About a month ago, I explored the outrageous idea of maybe not getting so outraged in 2014. I don’t know about the rest of you, but I don’t think I could handle another 2013. My blood pressure was so high that I was sporting a non-pleated permarection. All year.
And, for the most part, we were doing OK. But this week … oh lord, this week.
But when I took a closer look at this week’s key dividing moments online, I realized something: nobody’s actually arguing with anybody.
The Vatican threatened legal action, while Head American Catholic Blogger Bill Donohue blogged some, over a picture of Pope Benedict XVI kissing Imam Ahmed Mohamed el Tayeb. Meanwhile, the White House endured some stupid questions in the press room, this time over the picture of President Obama kissing Venezuelan President Hugo Chavez.
All in all, Benetton’s “Unhate” campaign has been a success. They’ve only had to pull the picture of the pope, and everyone else has helped make sure we all know the-damn-well who they are. And all it cost was about $200 for a Photoshop license.
The Aussie “Cricket Survival Guide” commercial shows a white man in a crowd of cheering black cricket fans. The Australian fan, named Mick, asks “Need a tip when you’re stuck in an awkward situation?” and then hands a bucket of KFC fried chicken to the black fans. The YouTube video had more than 250,000 views Wednesday afternoon and viewers left more than 3,300 comments.
KFC Australia told Adelaide Now that while the ad could be perceived as racist, it was misunderstood by the American audience.

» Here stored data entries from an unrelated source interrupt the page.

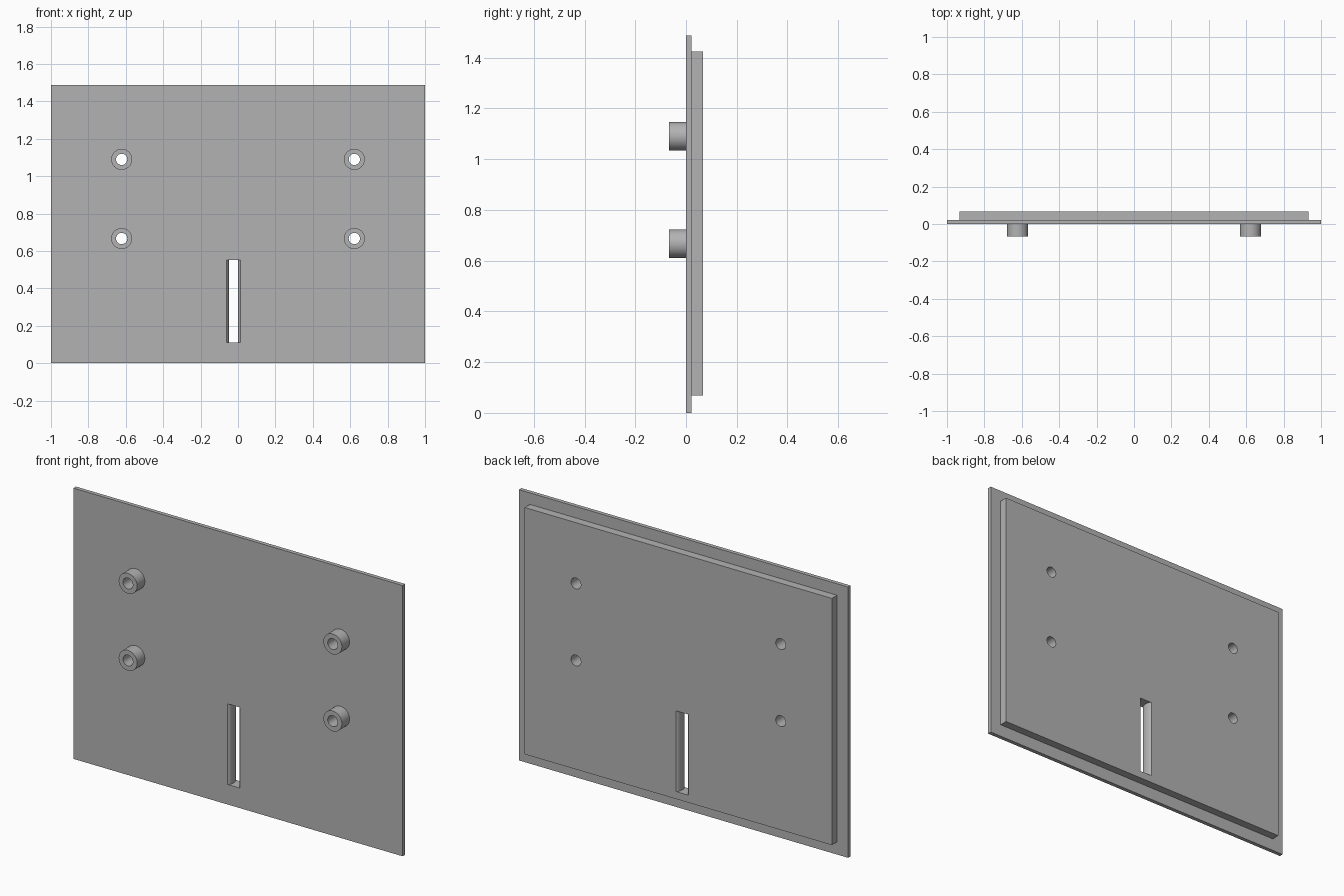
import bpy, bmesh, math
from mathutils import Matrix, Vector

if "Cube" in bpy.data.objects:
    bpy.data.objects.remove(bpy.data.objects["Cube"], do_unlink=True)

grey = bpy.data.materials.new("plain grey")
grey.use_nodes = True
colour = (0.45, 0.45, 0.45, 1)
grey.diffuse_color = colour
grey.node_tree.nodes["Principled BSDF"].inputs["Base Color"].default_value = colour

# Depths along y, shared by all parts
BOSS_Y, FRONT_Y, STEP_Y, BACK_Y = -0.067, 0.0, 0.022, 0.067
BOSS_X, BOSS_Z = 0.622, (0.667, 1.09)
SLOT_X, SLOT_Z = -0.025, (0.11, 0.553)


def finish(name, bm):
    bmesh.ops.recalc_face_normals(bm, faces=bm.faces)
    mesh = bpy.data.meshes.new(name)
    bm.to_mesh(mesh)
    bm.free()
    mesh.materials.append(grey)
    obj = bpy.data.objects.new(name, mesh)
    bpy.context.collection.objects.link(obj)
    return obj


def add_box(bm, x, y, z):
    size = Vector((x[1] - x[0], y[1] - y[0], z[1] - z[0]))
    mid = Vector((x[0] + x[1], y[0] + y[1], z[0] + z[1])) / 2
    bmesh.ops.create_cube(bm, size=1, matrix=Matrix.Translation(mid) @ Matrix.Diagonal((*size, 1)))


def add_rod(bm, radius, y0, y1, x, z):
    place = Matrix.Translation((x, (y0 + y1) / 2, z)) @ Matrix.Rotation(math.pi / 2, 4, 'X')
    bmesh.ops.create_cone(bm, cap_ends=True, segments=48, radius1=radius, radius2=radius,
                          depth=y1 - y0, matrix=place)


def boolean(target, other, operation):
    mod = target.modifiers.new(operation.lower(), 'BOOLEAN')
    mod.operation, mod.object, mod.solver = operation, other, 'EXACT'
    bpy.context.view_layer.objects.active = target
    bpy.ops.object.modifier_apply(modifier=mod.name)
    bpy.data.objects.remove(other, do_unlink=True)


def make_box(name, x, y, z):
    bm = bmesh.new()
    add_box(bm, x, y, z)
    return finish(name, bm)


# Thin cover plate with the raised rear step
panel = make_box("cover_panel", (-1, 1), (FRONT_Y, STEP_Y), (0, 1.487))
step = make_box("rear_step", (-0.933, 0.933), (STEP_Y - 0.01, BACK_Y), (0.069, 1.424))
boolean(panel, step, 'UNION')

# Four mounting bosses on the front
spots = [(x, z) for x in (-BOSS_X, BOSS_X) for z in BOSS_Z]
bm = bmesh.new()
for x, z in spots:
    add_rod(bm, 0.056, BOSS_Y, FRONT_Y + 0.01, x, z)
boolean(panel, finish("bosses", bm), 'UNION')

# Screw holes right through
bm = bmesh.new()
for x, z in spots:
    add_rod(bm, 0.03, BOSS_Y - 0.05, BACK_Y + 0.05, x, z)
boolean(panel, finish("screw_holes", bm), 'DIFFERENCE')

# Cable slot with rounded side walls, narrowest at mid depth
bm = bmesh.new()
steps = 16
wall = []
for i in range(steps + 1):
    t = 2 * i / steps - 1
    y = BACK_Y * (1 + t) / 2
    wall.append((0.024 + 0.016 * (1 - math.sqrt(1 - 0.98 * t * t)), y))
wall = [(wall[0][0], FRONT_Y - 0.02)] + wall + [(wall[-1][0], BACK_Y + 0.02)]
outline = [(SLOT_X + w, y) for w, y in wall] + [(SLOT_X - w, y) for w, y in reversed(wall)]
face = bm.faces.new([bm.verts.new((x, y, SLOT_Z[0])) for x, y in outline])
top = bmesh.ops.extrude_face_region(bm, geom=[face])["geom"]
bmesh.ops.translate(bm, verts=[v for v in top if isinstance(v, bmesh.types.BMVert)],
                    vec=(0, 0, SLOT_Z[1] - SLOT_Z[0]))
boolean(panel, finish("cable_slot", bm), 'DIFFERENCE')

# Smooth the round walls and keep the edges sharp
bpy.ops.object.select_all(action='DESELECT')
panel.select_set(True)
bpy.context.view_layer.objects.active = panel
bpy.ops.object.shade_smooth_by_angle(angle=math.radians(30))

“It is a light-hearted reference to the West Indian cricket team,” the company said in a statement. “The ad was reproduced online in the U.S. without KFC’s permission, where we are told a culturally-based stereotype exists, leading to the incorrect assertion of racism.
“We unequivocally condemn discrimination of any type and have a proud history as one of the world’s leading employers for diversity.”
The UK’s Change4Life campaign — which links playing video games with obesity, diabetes, heart disease, and cancer — could draw fire from Sony for using a PlayStation-like controller in their print ad. Legal fire, that is, which — as we all know — is the third hottest fire that’s possible (behind orphanage arson fire and burning Benjamins in front of a hobo fire).
The magazine ad in question features a young boy obviously not enjoying himself while holding a dual analog wireless controller, similar to that used with the PlayStation 3 and its predecessor. The print warns that even healthy-looking inactive children risk cancer, diabetes, and heart disease once they reach adulthood. Sony Computer Entertainment Europe is currently considering legal action against the ad creators.
Now, having an active lifestyle? Top notch. Alluding that playing video games is a direct cause of not having an active lifestyle? Not as top notch. Using an ad that essentially equates their product with killing kids? Get ’em, Sony.